--- Your task ---
Extract the lines from the first one in the records below through the line containing "return finish(name, bm)", keeping both ends and leaving out any pictures.

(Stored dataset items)
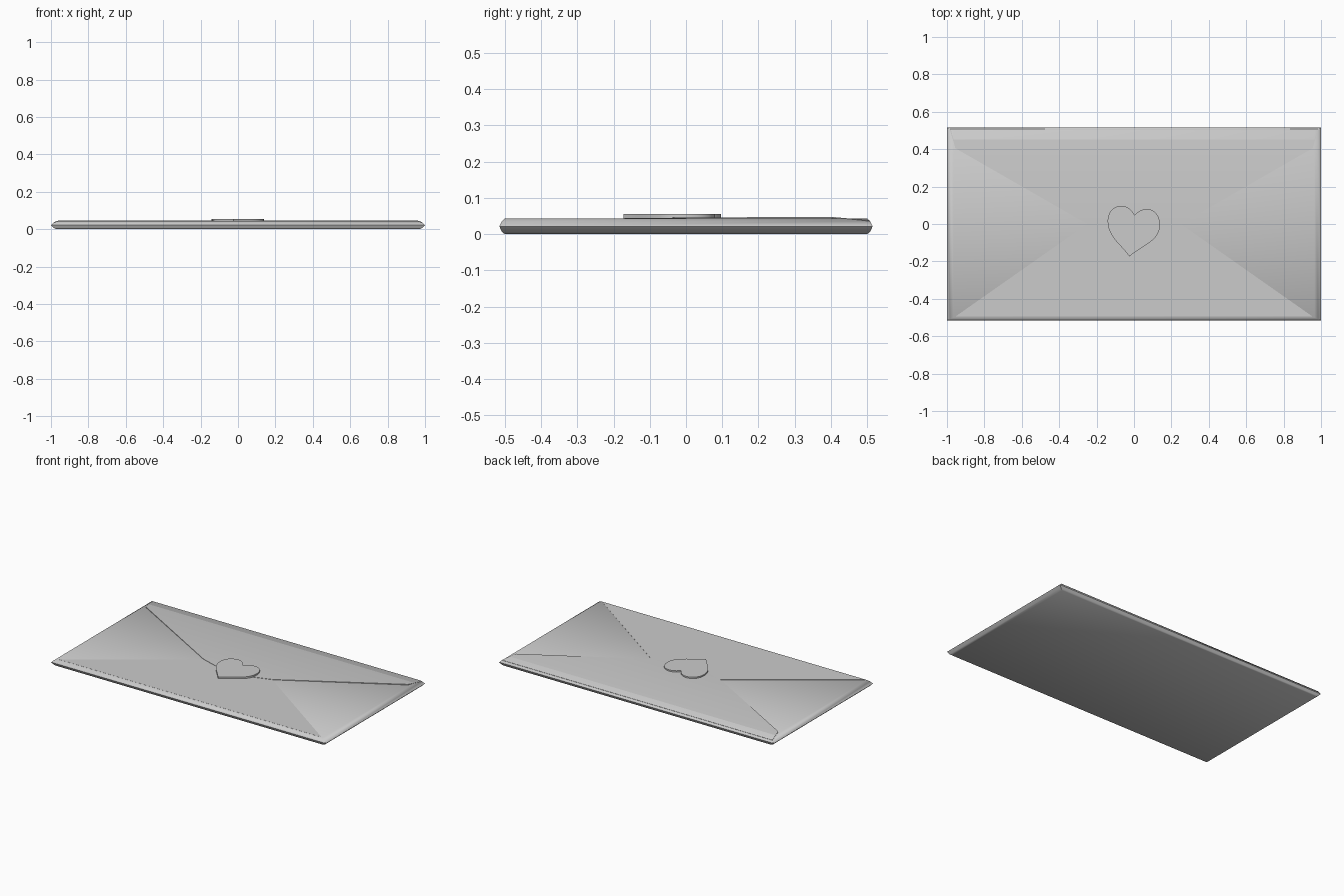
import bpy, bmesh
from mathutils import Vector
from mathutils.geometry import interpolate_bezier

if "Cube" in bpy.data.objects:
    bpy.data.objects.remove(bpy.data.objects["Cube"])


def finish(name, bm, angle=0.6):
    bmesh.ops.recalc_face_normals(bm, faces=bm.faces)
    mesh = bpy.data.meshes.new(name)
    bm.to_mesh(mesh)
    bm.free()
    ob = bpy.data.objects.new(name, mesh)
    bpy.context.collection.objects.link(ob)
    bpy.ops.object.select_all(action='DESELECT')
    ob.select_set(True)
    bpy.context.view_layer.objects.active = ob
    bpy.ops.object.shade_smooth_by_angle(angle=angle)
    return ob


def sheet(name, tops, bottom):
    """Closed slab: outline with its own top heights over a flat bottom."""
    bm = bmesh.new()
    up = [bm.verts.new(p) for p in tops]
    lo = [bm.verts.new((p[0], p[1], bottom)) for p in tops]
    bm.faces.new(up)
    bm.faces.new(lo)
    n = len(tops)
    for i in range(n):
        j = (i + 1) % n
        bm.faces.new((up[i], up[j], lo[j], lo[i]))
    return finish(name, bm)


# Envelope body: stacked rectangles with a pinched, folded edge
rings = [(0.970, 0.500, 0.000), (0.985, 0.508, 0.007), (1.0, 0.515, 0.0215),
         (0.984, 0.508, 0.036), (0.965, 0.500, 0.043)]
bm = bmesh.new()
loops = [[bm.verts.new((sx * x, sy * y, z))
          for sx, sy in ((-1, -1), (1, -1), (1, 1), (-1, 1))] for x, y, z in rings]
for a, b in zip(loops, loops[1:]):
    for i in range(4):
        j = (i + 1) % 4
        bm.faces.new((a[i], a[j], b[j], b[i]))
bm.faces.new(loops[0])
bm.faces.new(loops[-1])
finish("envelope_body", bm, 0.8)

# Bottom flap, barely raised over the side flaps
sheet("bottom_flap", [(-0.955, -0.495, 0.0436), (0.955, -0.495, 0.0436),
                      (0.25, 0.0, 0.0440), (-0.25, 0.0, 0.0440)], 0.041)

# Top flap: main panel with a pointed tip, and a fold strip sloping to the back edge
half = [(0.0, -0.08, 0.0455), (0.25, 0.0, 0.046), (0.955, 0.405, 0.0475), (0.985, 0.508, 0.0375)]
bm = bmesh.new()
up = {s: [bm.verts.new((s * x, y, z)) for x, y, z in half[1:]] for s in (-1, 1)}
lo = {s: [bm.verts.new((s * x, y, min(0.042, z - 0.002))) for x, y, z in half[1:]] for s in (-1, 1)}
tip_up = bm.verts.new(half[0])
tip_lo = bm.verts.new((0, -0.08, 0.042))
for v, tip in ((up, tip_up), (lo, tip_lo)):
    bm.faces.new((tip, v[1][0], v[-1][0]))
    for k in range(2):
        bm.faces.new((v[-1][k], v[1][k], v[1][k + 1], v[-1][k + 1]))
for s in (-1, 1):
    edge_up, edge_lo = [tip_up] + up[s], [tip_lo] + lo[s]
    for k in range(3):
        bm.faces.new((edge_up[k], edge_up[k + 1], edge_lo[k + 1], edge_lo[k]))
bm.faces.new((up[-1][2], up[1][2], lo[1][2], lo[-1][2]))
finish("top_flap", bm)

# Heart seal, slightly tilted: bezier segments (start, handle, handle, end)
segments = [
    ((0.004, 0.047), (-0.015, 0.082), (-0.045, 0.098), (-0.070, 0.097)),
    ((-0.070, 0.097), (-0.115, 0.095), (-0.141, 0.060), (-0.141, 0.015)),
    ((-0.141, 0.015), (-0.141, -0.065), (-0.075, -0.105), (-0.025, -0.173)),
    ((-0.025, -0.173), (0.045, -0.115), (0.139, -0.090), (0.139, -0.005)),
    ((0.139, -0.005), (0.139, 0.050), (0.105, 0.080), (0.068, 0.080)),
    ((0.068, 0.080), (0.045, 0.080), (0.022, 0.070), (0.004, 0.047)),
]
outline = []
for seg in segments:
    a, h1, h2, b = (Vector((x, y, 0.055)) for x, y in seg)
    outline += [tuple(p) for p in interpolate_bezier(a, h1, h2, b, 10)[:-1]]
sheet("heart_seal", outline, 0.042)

--- Your response ---
import bpy, bmesh
from mathutils import Vector
from mathutils.geometry import interpolate_bezier

if "Cube" in bpy.data.objects:
    bpy.data.objects.remove(bpy.data.objects["Cube"])


def finish(name, bm, angle=0.6):
    bmesh.ops.recalc_face_normals(bm, faces=bm.faces)
    mesh = bpy.data.meshes.new(name)
    bm.to_mesh(mesh)
    bm.free()
    ob = bpy.data.objects.new(name, mesh)
    bpy.context.collection.objects.link(ob)
    bpy.ops.object.select_all(action='DESELECT')
    ob.select_set(True)
    bpy.context.view_layer.objects.active = ob
    bpy.ops.object.shade_smooth_by_angle(angle=angle)
    return ob


def sheet(name, tops, bottom):
    """Closed slab: outline with its own top heights over a flat bottom."""
    bm = bmesh.new()
    up = [bm.verts.new(p) for p in tops]
    lo = [bm.verts.new((p[0], p[1], bottom)) for p in tops]
    bm.faces.new(up)
    bm.faces.new(lo)
    n = len(tops)
    for i in range(n):
        j = (i + 1) % n
        bm.faces.new((up[i], up[j], lo[j], lo[i]))
    return finish(name, bm)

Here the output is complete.